:: DATA SHOWN ::
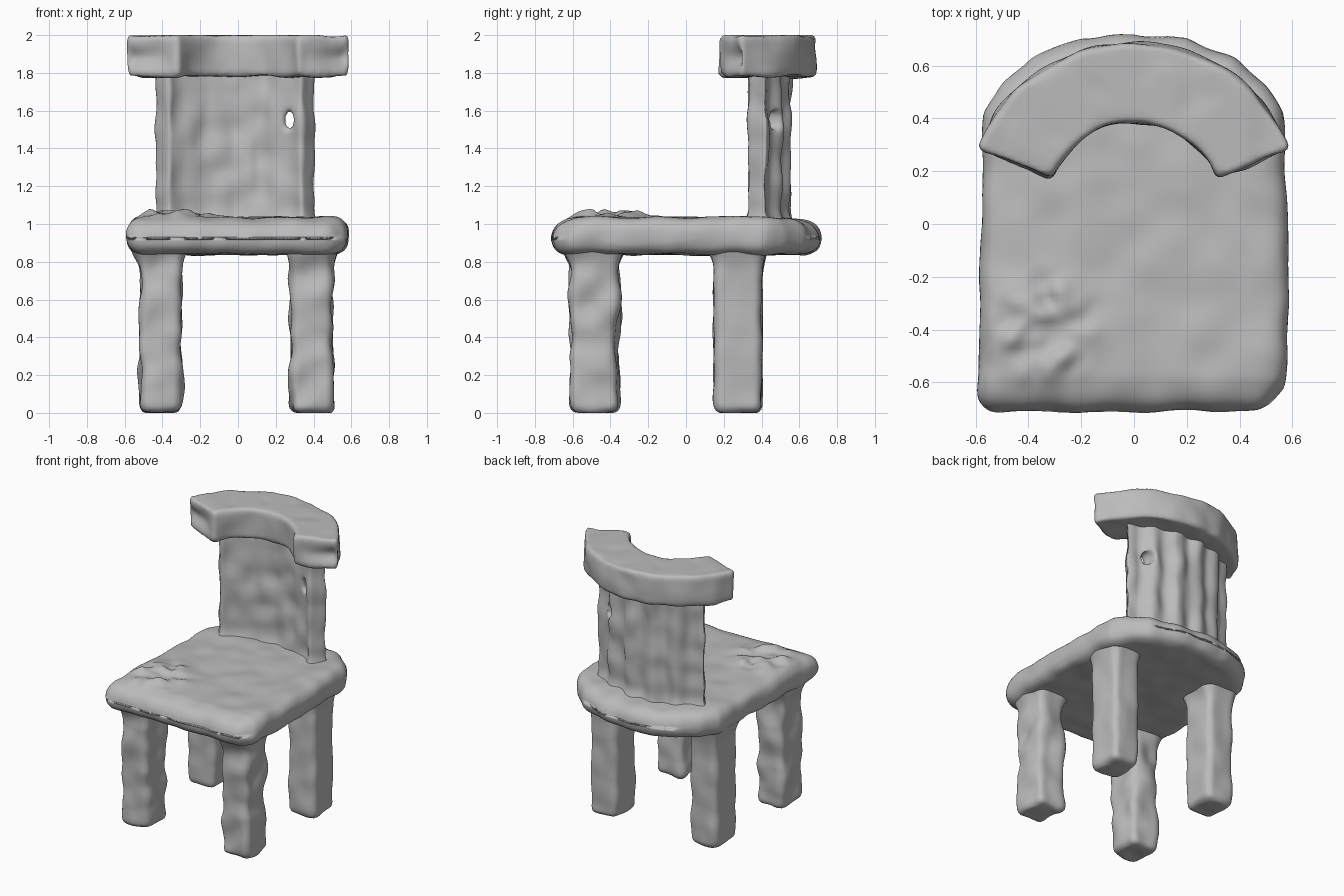
import bpy, bmesh, math
from mathutils import Vector, noise

if "Cube" in bpy.data.objects:
    bpy.data.objects.remove(bpy.data.objects["Cube"], do_unlink=True)

clay = bpy.data.materials.new("clay grey")
clay.use_nodes = True
clay.diffuse_color = (0.5, 0.5, 0.5, 1)
clay.node_tree.nodes["Principled BSDF"].inputs["Base Color"].default_value = (0.5, 0.5, 0.5, 1)


def apply_all(ob):
    bpy.context.view_layer.objects.active = ob
    bpy.ops.object.select_all(action='DESELECT')
    ob.select_set(True)
    for m in list(ob.modifiers):
        bpy.ops.object.modifier_apply(modifier=m.name)


def clay_prism(name, outline, z0, z1, bevel, voxel=0.02, amp=0.01, shape=None, hole=None):
    """Extrude an outline, round it, remesh it evenly and make it hand-worked."""
    bm = bmesh.new()
    face = bm.faces.new([bm.verts.new((x, y, z0)) for x, y in outline])
    ext = bmesh.ops.extrude_face_region(bm, geom=[face])
    bmesh.ops.translate(bm, vec=(0, 0, z1 - z0),
                        verts=[v for v in ext["geom"] if isinstance(v, bmesh.types.BMVert)])
    bmesh.ops.recalc_face_normals(bm, faces=bm.faces)
    mesh = bpy.data.meshes.new(name)
    bm.to_mesh(mesh)
    bm.free()
    ob = bpy.data.objects.new(name, mesh)
    bpy.context.collection.objects.link(ob)
    if bevel:
        b = ob.modifiers.new("round", 'BEVEL')
        b.width, b.segments, b.angle_limit = bevel, 4, math.radians(40)
    if hole:
        h = ob.modifiers.new("hole", 'BOOLEAN')
        h.operation, h.object, h.solver = 'DIFFERENCE', hole, 'EXACT'
    r = ob.modifiers.new("remesh", 'REMESH')
    r.mode, r.voxel_size = 'VOXEL', voxel
    s = ob.modifiers.new("soften", 'SMOOTH')
    s.factor, s.iterations = 0.5, 4
    apply_all(ob)
    # lumpy surface, plus the part's own shaping rule
    normals = [v.normal.copy() for v in ob.data.vertices]
    for v, n in zip(ob.data.vertices, normals):
        p = v.co.copy()
        v.co += n * amp * noise.noise(p * 7 + Vector((len(name), 0, 0)))
        if shape:
            shape(v, p, n)
        v.co.z = min(max(v.co.z, 0), 2)
    ob.data.materials.clear()
    ob.data.materials.append(clay)
    ob.data.polygons.foreach_set("material_index", [0] * len(ob.data.polygons))
    ob.data.polygons.foreach_set("use_smooth", [True] * len(ob.data.polygons))
    return ob


def arc_band(half_x, mid_y, end_y, thick, ripple=0.0, steps=48):
    """Outline of a bowed band, thickened to both sides of its centre line."""
    sag = mid_y - end_y
    radius = (half_x ** 2 + sag ** 2) / (2 * sag)
    spread = math.asin(half_x / radius)
    inner, outer = [], []
    for i in range(steps + 1):
        a = spread * (2 * i / steps - 1)
        c = Vector((0, mid_y - radius))
        d = Vector((math.sin(a), math.cos(a)))
        wave = ripple * math.cos(a / spread * 5 * math.pi)
        inner.append(c + d * (radius - thick / 2 + wave * 0.3))
        outer.append(c + d * (radius + thick / 2 - wave))
    return inner + outer[::-1]


# seat: square front, bowed back, a lump near the front right corner
def seat_shape(v, p, n):
    if p.z > 0.94:
        q = Vector((p.x + 0.34, p.y + 0.40)).length / 0.2
        v.co.z += 0.035 * math.exp(-q ** 4) * (0.7 + noise.noise(p * 14))
    v.co.z -= 0.03 * max(0, (-p.y - 0.58) / 0.12) * (p.z > 0.94)
    v.co.z -= 0.03 * max(0, (p.y - 0.5) / 0.2) * (p.z > 0.94)


half = [(0.57, 0.42), (0.5, 0.53), (0.38, 0.63), (0.2, 0.7)]
seat_outline = ([(-0.59, -0.71), (0.49, -0.71), (0.57, -0.62), (0.59, -0.3)] + half
                + [(0, 0.72)] + [(-x, y) for x, y in reversed(half)])
clay_prism("seat", seat_outline, 0.84, 1.035, 0.075, 0.02, 0.012, seat_shape)


# legs: lumpy posts that flare where they meet the seat
def leg_shape(v, p, n):
    flare = max(0, (p.z - 0.74) / 0.12)
    v.co.x += n.x * 0.03 * flare ** 2
    v.co.y += n.y * 0.03 * flare ** 2


for side, cx in (("right", -0.41), ("left", 0.39)):
    for end, cy in (("front", -0.485), ("back", 0.275)):
        w, d = 0.11, 0.128
        box = [(cx - w, cy - d), (cx + w, cy - d), (cx + w, cy + d), (cx - w, cy + d)]
        clay_prism(f"{end}_{side}_leg", box, 0, 0.9, 0.045, 0.016,
                   0.028 if end == "front" else 0.012, leg_shape)


# small slot pierced through the backrest
bpy.ops.mesh.primitive_cylinder_add(vertices=16, radius=0.03, depth=0.5,
                                    location=(0.29, 0.43, 1.55), rotation=(math.pi / 2, 0, 0))
slot = bpy.context.object
slot.name = "slot_cutter"
slot.scale.y = 1.8
slot.hide_render = True


# backrest: fused upright slats with a flared foot
def back_shape(v, p, n):
    foot = max(0, (1.1 - p.z) / 0.1)
    v.co.y += n.y * 0.02 * foot ** 2
    v.co.x += n.x * 0.02 * foot ** 2 - 0.015
    v.co.y += 0.008 * noise.noise(Vector((p.x * 12, 0, p.z * 3)))


clay_prism("backrest", arc_band(0.385, 0.495, 0.365, 0.1, 0.016), 0.98, 1.85, 0,
           0.014, 0.016, back_shape, slot)
bpy.data.objects.remove(slot, do_unlink=True)


# top rail: thick bowed bar with pinched end faces
def rail_shape(v, p, n):
    end = max(0, (abs(p.x) - 0.34) / 0.2) * max(0, -n.y) * (p.y < 0.32)
    v.co += Vector((-math.copysign(0.02, p.x), 0.035, 0)) * end * math.exp(-((p.z - 1.88) / 0.05) ** 2)


clay_prism("top_rail", arc_band(0.455, 0.535, 0.225, 0.305), 1.78, 2.0, 0.045,
           0.018, 0.014, rail_shape)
:::
WHAT YOU NEED TO DO.
For this exercise, output exactly the lines above from the line with "q = Vector((p.x" to the line with "v.co.z -= 0.03 * max(0, (-p.y", counting both, and leave out the rest.

WRITTEN RESPONSE.
        q = Vector((p.x + 0.34, p.y + 0.40)).length / 0.2
        v.co.z += 0.035 * math.exp(-q ** 4) * (0.7 + noise.noise(p * 14))
    v.co.z -= 0.03 * max(0, (-p.y - 0.58) / 0.12) * (p.z > 0.94)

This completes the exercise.